From the first line to the last, restate the data exactly, leaving out the images.

Source texts of formatted documents:
•••
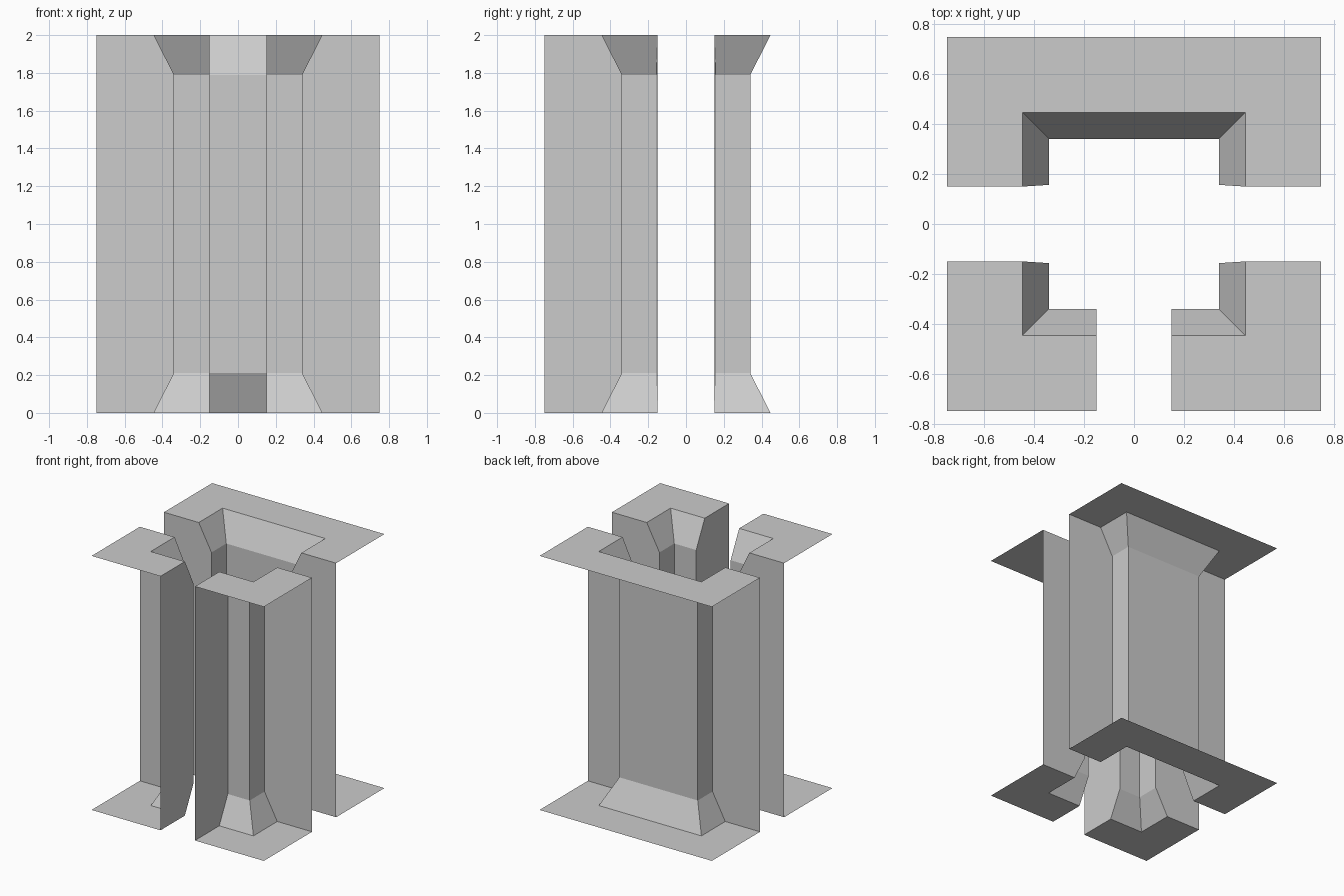
import bpy, bmesh

if "Cube" in bpy.data.objects:
    bpy.data.objects.remove(bpy.data.objects["Cube"])

OUT, GAP = 0.75, 0.15
# (height, half-width of shaft, slot edge) from bottom to top
LEVELS = [(0, 0.447, GAP), (0.21, 0.341, 0.157), (1.79, 0.341, 0.157), (2, 0.447, GAP)]


def shell(name, inner, outer):
    """Flared shaft wall, flat top and bottom flanges, and flat slot walls."""
    bm = bmesh.new()
    inn = [[bm.verts.new((x, y, z)) for x, y in inner(a, e)] for z, a, e in LEVELS]
    rim = [[bm.verts.new((x, y, z)) for x, y in outer] for z in (0, 2)]
    # shaft wall
    for lo, hi in zip(inn, inn[1:]):
        for i in range(len(lo) - 1):
            bm.faces.new((lo[i], lo[i + 1], hi[i + 1], hi[i]))
    # flanges, quad by quad between the inner and outer outlines
    for ring, edge in ((inn[0], rim[0]), (inn[-1], rim[1])):
        bm.faces.new(ring + edge[::-1])
    # slot walls at both ends
    for k in (0, -1):
        bm.faces.new([r[k] for r in inn] + [rim[1][k], rim[0][k]])
    bmesh.ops.recalc_face_normals(bm, faces=bm.faces)
    # make the shaft wall face the open shaft
    bm.faces.ensure_lookup_table()
    f = bm.faces[0]
    c = f.calc_center_median()
    if f.normal.x * c.x + f.normal.y * c.y > 0:
        bmesh.ops.reverse_faces(bm, faces=bm.faces)
    me = bpy.data.meshes.new(name)
    bm.to_mesh(me)
    bm.free()
    ob = bpy.data.objects.new(name, me)
    bpy.context.collection.objects.link(ob)
    return ob


# U-shaped back half
shell("back_wall",
      lambda a, e: [(-a, e), (-a, a), (a, a), (a, e)],
      [(-OUT, GAP), (-OUT, OUT), (OUT, OUT), (OUT, GAP)])

# L-shaped front corners
for side, s in (("right", 1), ("left", -1)):
    shell("front_corner_" + side,
          lambda a, e: [(s * a, -e), (s * a, -a), (s * GAP, -a)],
          [(s * OUT, -GAP), (s * OUT, -OUT), (s * GAP, -OUT)])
•••
Solution below:
import bpy, bmesh

if "Cube" in bpy.data.objects:
    bpy.data.objects.remove(bpy.data.objects["Cube"])

OUT, GAP = 0.75, 0.15
# (height, half-width of shaft, slot edge) from bottom to top
LEVELS = [(0, 0.447, GAP), (0.21, 0.341, 0.157), (1.79, 0.341, 0.157), (2, 0.447, GAP)]


def shell(name, inner, outer):
    """Flared shaft wall, flat top and bottom flanges, and flat slot walls."""
    bm = bmesh.new()
    inn = [[bm.verts.new((x, y, z)) for x, y in inner(a, e)] for z, a, e in LEVELS]
    rim = [[bm.verts.new((x, y, z)) for x, y in outer] for z in (0, 2)]
    # shaft wall
    for lo, hi in zip(inn, inn[1:]):
        for i in range(len(lo) - 1):
            bm.faces.new((lo[i], lo[i + 1], hi[i + 1], hi[i]))
    # flanges, quad by quad between the inner and outer outlines
    for ring, edge in ((inn[0], rim[0]), (inn[-1], rim[1])):
        bm.faces.new(ring + edge[::-1])
    # slot walls at both ends
    for k in (0, -1):
        bm.faces.new([r[k] for r in inn] + [rim[1][k], rim[0][k]])
    bmesh.ops.recalc_face_normals(bm, faces=bm.faces)
    # make the shaft wall face the open shaft
    bm.faces.ensure_lookup_table()
    f = bm.faces[0]
    c = f.calc_center_median()
    if f.normal.x * c.x + f.normal.y * c.y > 0:
        bmesh.ops.reverse_faces(bm, faces=bm.faces)
    me = bpy.data.meshes.new(name)
    bm.to_mesh(me)
    bm.free()
    ob = bpy.data.objects.new(name, me)
    bpy.context.collection.objects.link(ob)
    return ob


# U-shaped back half
shell("back_wall",
      lambda a, e: [(-a, e), (-a, a), (a, a), (a, e)],
      [(-OUT, GAP), (-OUT, OUT), (OUT, OUT), (OUT, GAP)])

# L-shaped front corners
for side, s in (("right", 1), ("left", -1)):
    shell("front_corner_" + side,
          lambda a, e: [(s * a, -e), (s * a, -a), (s * GAP, -a)],
          [(s * OUT, -GAP), (s * OUT, -OUT), (s * GAP, -OUT)])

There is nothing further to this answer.